Michael Malice is one of those uniquely New York characters. An immigrant from the former Soviet Union, the thirty-six year old with spikey hair, cunning eyes, and a constant mischievous grin has made a name for himself in a number of strange ways. First, he’s a famous celebrity ghost writer, which in itself is ironic; his hits include UFC fighter Matt Hughes’ New York Times best-selling memoir Made in America: The Most Dominant Champion in UFC History. The legendary comic book writer Harvey Pekar captured his specific brand of grating charm in Ego & Hubris: The Michael Malice Story.
Now Malice is on a mission to draw attention to the unimaginable nightmare that North Koreans live every day in Dear Reader: The Unauthorized Autobiography of Kim Jong Il. The project was inspired by the totalitarian regime that he and his family escaped in the Soviet Union and a recent trip to North Korea where Malice stocked up on stomach-churning propaganda.
The books Malice lugged home in his suitcase include: Kim Jong Ill: The Lodestar of the 21st Century; Kim Jong Ill: The Leader of Youth Movement; The Leadership Philosophy of Kim Jong Ill; A Paen of Great Love: Kim Jong Ill and The People; Kim Jong Ill in His Young Days; The Great Man: Jong Ill; The US Imperialists Started the Korean War; Kim Jong Ill: Genius of Revolution; Anecdotes of Kim Jong Il’s Life; Kim Jong Il: Aphorisms; US: The Empire of Terrorism; The Leader Kim Jong Il; Kim Jong Il: The People’s Leader; and Kim Jong Il: The Genuine People’s Leader.
Malice is digging through these books so we don’t have to. In an interview with the Observer published yesterday, he explains:
“[Jong-il] was painfully aware that when the people cheered for him, it was fake. And he’s an evil, horrible man with the blood of millions on his hands, but you have to humanize him a bit.”

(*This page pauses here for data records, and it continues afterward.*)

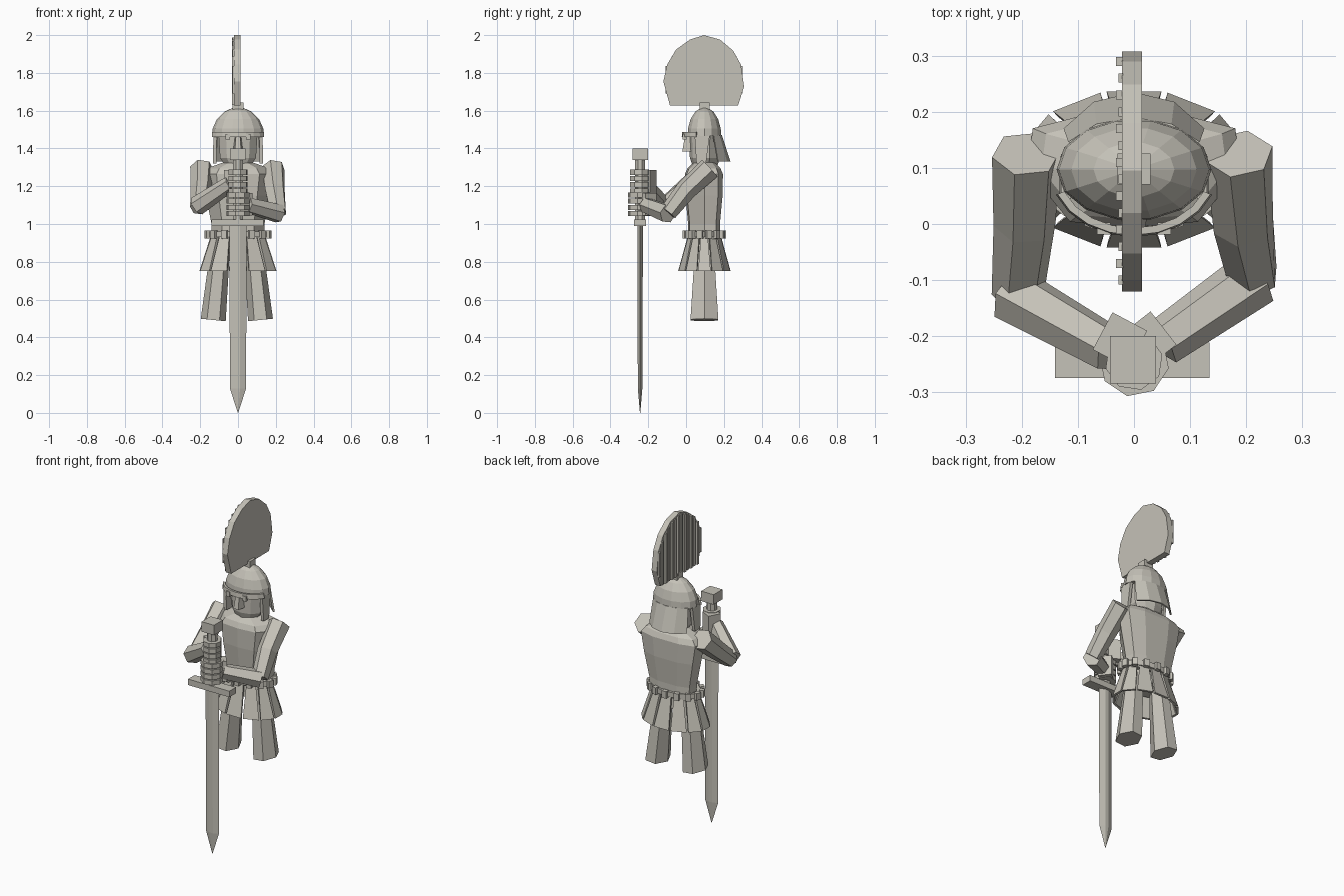
import bpy, bmesh, math
from mathutils import Vector, Matrix

if "Cube" in bpy.data.objects:
    bpy.data.objects.remove(bpy.data.objects["Cube"])

stone = bpy.data.materials.new("warm_grey_stone")
stone.diffuse_color = (0.56, 0.54, 0.48, 1)
stone.use_nodes = True
stone.node_tree.nodes["Principled BSDF"].inputs["Base Color"].default_value = stone.diffuse_color
CY = 0.097  # body centre line in y


def finish(bm, name):
    bmesh.ops.recalc_face_normals(bm, faces=bm.faces)
    me = bpy.data.meshes.new(name)
    bm.to_mesh(me)
    bm.free()
    me.materials.append(stone)
    ob = bpy.data.objects.new(name, me)
    bpy.context.collection.objects.link(ob)
    return ob


def add_loft(bm, rings):
    """Skin closed rings of equal length and cap both ends."""
    vs = [[bm.verts.new(p) for p in r] for r in rings]
    n = len(vs[0])
    for a, b in zip(vs, vs[1:]):
        for i in range(n):
            bm.faces.new((a[i], a[(i + 1) % n], b[(i + 1) % n], b[i]))
    bm.faces.new(vs[0])
    bm.faces.new(vs[-1])


def loft(name, rings):
    bm = bmesh.new()
    add_loft(bm, rings)
    return finish(bm, name)


def ellipse(rx, ry, z, n, cx=0, cy=CY, turn=0.0):
    return [(cx + rx * math.cos(turn + i * math.tau / n),
             cy + ry * math.sin(turn + i * math.tau / n), z) for i in range(n)]


def add_box(bm, c, size, angle=0.0):
    m = (Matrix.Translation(c) @ Matrix.Rotation(angle, 4, 'Z')
         @ Matrix.Diagonal((*size, 1)))
    bmesh.ops.create_cube(bm, size=1, matrix=m)


def box(name, c, size, angle=0.0):
    bm = bmesh.new()
    add_box(bm, c, size, angle)
    return finish(bm, name)


def limb(name, pts, radii, n=6):
    """Tapered many-sided tube along a path."""
    pts = [Vector(p) for p in pts]
    rings = []
    for i, p in enumerate(pts):
        d = (pts[min(i + 1, len(pts) - 1)] - pts[max(i - 1, 0)]).normalized()
        u = d.cross(Vector((0.13, 0.2, 1))).normalized()
        v = d.cross(u)
        rings.append([p + radii[i] * (u * math.cos(k * math.tau / n)
                      + v * math.sin(k * math.tau / n)) for k in range(n)])
    return loft(name, rings)


def arc_band(name, a0, a1, n, top, bottom, thick):
    """Curved plate on an ellipse; top/bottom are (rx, ry, z)."""
    rings = []
    for i in range(n + 1):
        a = math.radians(a0 + (a1 - a0) * i / n)
        def pt(e, t):
            return ((e[0] + t) * math.cos(a), CY + (e[1] + t) * math.sin(a), e[2])
        rings.append([pt(top, 0), pt(top, thick), pt(bottom, thick), pt(bottom, 0)])
    return loft(name, rings)


# --- crest plate and its ribbed side
half = [(-0.085, 1.627), (-0.12, 1.754), (-0.10, 1.844), (-0.053, 1.923), (0.02, 1.976),
        (0.095, 2.0), (0.18, 1.976), (0.249, 1.918), (0.29, 1.844), (0.307, 1.727), (0.275, 1.627)]
loft("crest", [[(x, y, z) for y, z in half] for x in (-0.021, 0.014)])


def crest_top(y):
    for (y0, z0), (y1, z1) in zip(half[1:], half[2:10]):
        if y0 <= y <= y1:
            return z0 + (z1 - z0) * (y - y0) / (y1 - y0)
    return 1.74


bm = bmesh.new()
for i in range(14):
    y = -0.1 + i * 0.03
    top = crest_top(y) - 0.008
    low = 1.63 if -0.08 < y < 0.27 else 1.69
    depth = 0.012 if i % 2 else 0.008
    add_box(bm, (-0.02 - depth / 2, y, (top + low) / 2), (depth, 0.016, top - low))
finish(bm, "crest_ribs")
box("crest_mount", (0, 0.098, 1.622), (0.058, 0.055, 0.044))

# --- helmet
loft("helmet_dome", [ellipse(rx, ry, z, 14) for rx, ry, z in
     ((0.138, 0.091, 1.465), (0.134, 0.089, 1.505), (0.112, 0.075, 1.555),
      (0.072, 0.049, 1.595), (0.025, 0.017, 1.616))])
arc_band("helmet_brow", 202, 338, 8, (0.134, 0.104, 1.487), (0.137, 0.107, 1.46), 0.013)
arc_band("neck_guard", 32, 148, 4, (0.128, 0.083, 1.47), (0.138, 0.128, 1.33), 0.01)
bm = bmesh.new()
for s in (-1, 1):
    add_loft(bm, [[(s * x, 0.045, 1.47), (s * x, 0.125, 1.47),
                   (s * (x + .003), 0.105, 1.32), (s * (x + .003), 0.055, 1.32)]
                  for x in (0.112, 0.13)])
finish(bm, "cheek_guards")
bm = bmesh.new()
for s in (-1, 1):
    add_box(bm, (s * 0.054, -0.008, 1.462), (0.024, 0.022, 0.03))
finish(bm, "brow_studs")

# --- head
loft("head", [ellipse(rx, ry, z, 10, cy=0.1, turn=math.pi / 10) for rx, ry, z in
     ((0.07, 0.06, 1.27), (0.072, 0.066, 1.31), (0.1, 0.08, 1.35), (0.108, 0.084, 1.47))])
loft("nose", [[(-w, 0.035, z), (w, 0.035, z), (w * 0.6, y, z), (-w * 0.6, y, z)]
     for w, y, z in ((0.028, -0.02, 1.385), (0.018, -0.005, 1.47))])

# --- cuirass
side = [(0.6, -0.95), (1, 0.0), (0.95, 0.75), (0.45, 1.0)]
prof = [(0, -1.05)] + side + [(-x, y) for x, y in reversed(side)]
loft("torso", [[(x * rx, CY + y * ry, z) for x, y in prof] for rx, ry, z in
     ((0.138, 0.082, 0.92), (0.14, 0.082, 1.0), (0.17, 0.096, 1.15),
      (0.19, 0.098, 1.265), (0.165, 0.085, 1.295), (0.08, 0.055, 1.325))])

# --- belt with studs
loft("belt", [ellipse(0.162, 0.1, z, 16) for z in (0.93, 0.96)])
bm = bmesh.new()
for i in range(14):
    a = (i + 0.5) * math.tau / 14
    p = (0.163 * math.cos(a), CY + 0.102 * math.sin(a), 0.945)
    add_box(bm, p, (0.026, 0.03, 0.042), math.atan2(math.sin(a) * 1.6, math.cos(a)))
finish(bm, "belt_studs")

# --- skirt of hanging straps
bm = bmesh.new()
for i in range(12):
    mid = i * math.tau / 12
    rings = []
    for t in (0, -0.015):
        r = []
        for rx, ry, z, sgn, w in ((0.148, 0.09, 0.935, -1, 0.2), (0.148, 0.09, 0.935, 1, 0.2),
                                  (0.21, 0.143, 0.75, 1, 0.235), (0.21, 0.143, 0.75, -1, 0.235)):
            a = mid + sgn * w
            r.append(((rx + t) * math.cos(a), CY + (ry + t) * math.sin(a), z))
        rings.append(r)
    add_loft(bm, rings)
finish(bm, "skirt_straps")
loft("skirt_lining", [ellipse(rx, ry, z, 12) for rx, ry, z in
     ((0.12, 0.07, 0.93), (0.135, 0.075, 0.85))])

# --- legs
for s, name in ((-1, "left_leg"), (1, "right_leg")):
    rings = []
    for cx, rx, ry, z in ((0.085, 0.05, 0.055, 0.9), (0.125, 0.066, 0.085, 0.492)):
        rings.append([(s * cx - 0.006 + x, y, z + 0.1 * s * x) for x, y, _ in
                      ellipse(rx, ry, z, 6)])
    loft(name, rings)

# --- arms
limb("left_upper_arm", [(-0.192, 0.125, 1.295), (-0.195, 0.0, 1.19), (-0.207, -0.125, 1.085)],
     (0.062, 0.056, 0.047))
limb("left_forearm", [(-0.218, -0.125, 1.095), (-0.04, -0.225, 1.215)], (0.052, 0.042))
limb("right_upper_arm", [(0.187, 0.125, 1.295), (0.195, 0.0, 1.18), (0.212, -0.095, 1.06)],
     (0.062, 0.056, 0.047))
limb("right_forearm", [(0.218, -0.095, 1.055), (0.05, -0.212, 1.1)], (0.052, 0.043))


# --- hands: palm block plus four fingers wrapped round the grip
def hand(name, z, s, angle, fwd):
    bm = bmesh.new()
    add_box(bm, (s * 0.025, -0.207, z), (0.07, 0.075, 0.12), angle)
    for i in range(4):
        zz = z - 0.05 + i * 0.033
        rings = []
        for h in (-0.0135, 0.0135):
            rings.append([(x, y, zz + h) for x, y, _ in
                          ellipse(fwd, fwd, 0, 8, cx=0, cy=-0.245, turn=math.pi / 8 + angle * 0.3)])
        add_loft(bm, rings)
    finish(bm, name)


hand("left_hand", 1.225, -1, math.radians(-28), 0.052)
hand("right_hand", 1.105, 1, math.radians(38), 0.063)

# --- sword
SY = -0.243
section = [(-1, 0), (-0.25, -1), (0.25, -1), (1, 0), (0.25, 1), (-0.25, 1)]
loft("sword_blade", [[(x * w, SY + y * d, z) for x, y in section] for w, d, z in
     ((0.045, 0.015, 1.0), (0.043, 0.012, 0.13), (0.001, 0.001, 0.0))])
box("sword_guard", (-0.003, SY, 1.007), (0.275, 0.063, 0.036))
loft("sword_grip", [ellipse(0.03, 0.028, z, 8, cy=SY, turn=math.pi / 8) for z in (1.02, 1.345)])
box("sword_pommel", (-0.002, -0.242, 1.37), (0.082, 0.084, 0.06))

In that way, Mr. Malice acknowledged that the book will be harder to write than previous ones. He genuinely likes the people he has ghostwritten for and keeps in touch with them to this day. Kim Jong-il? Not so much. But, he added, the “Dear Leader,” as he was known, was such a boring thinker that it won’t be much of a challenge to get inside his head. (The first sentence of the book: “I remember the day that I was born perfectly.”)
“His worldview is very simplistic,” Mr. Malice noted. “When you’re not in touch with reality, you don’t have to have a nuanced philosophy.”
While Mr. Malice plans to make the book comical, he wants more than anything to draw attention to the plight of the North Korean people. To do so, he will have to play devil’s advocate, a role he is not unfamiliar with.
In the book, which Mr. Malice plans to have finished by October, readers will find a defense of the North Korean prison camps, among other things.
“I think it’s really important that people are aware of the extent of what’s going on there,” Mr. Malice explained. “So I have to have him talk about it, which he wouldn’t really do otherwise.”
Clearly it’s no laughing matter that an estimated 200,000 North Koreans are trapped in concentration camps. The government denies that these camps exist, but according to recent satellite photos the gulag continues to expand. Kept in hellish conditions, prisoners are tortured and starved, and an estimated 20-percent of the inmates die each day. Those who escape and flee into China are sent back.
Malice is taking an Orwell approach to exploring the insanity that built this evil system. Like Orwell explained the horrors of Stalinism in a children’s book about talking farm animals, Malice is the ventriloquist for the mass-murdering dummy that is Jong-il. As someone whose family also escaped the Soviet Union, I am grateful for a book like Dear Reader: The Unauthorized Autobiography of Kim Jong Il. To learn more about this book, which Malice was able to write thanks to raising over $30,000 on Kickstarter, watch his fundraising video here or follow him on Twitter.
For another chilling read, check out The Reluctant Communist: My Desertion, Court-Martial, and Forty-Year Imprisonment in North Korea, the story of Charles Robert Jenkins. At twenty-four years old, while serving in the U.S. army in South Korea, Jenkins avoided fighting in Vietnam by bolting to the terror regime. His surreal memoir, written with Time contributing editor Jim Frederick, is a notable must-read for understanding North Korea.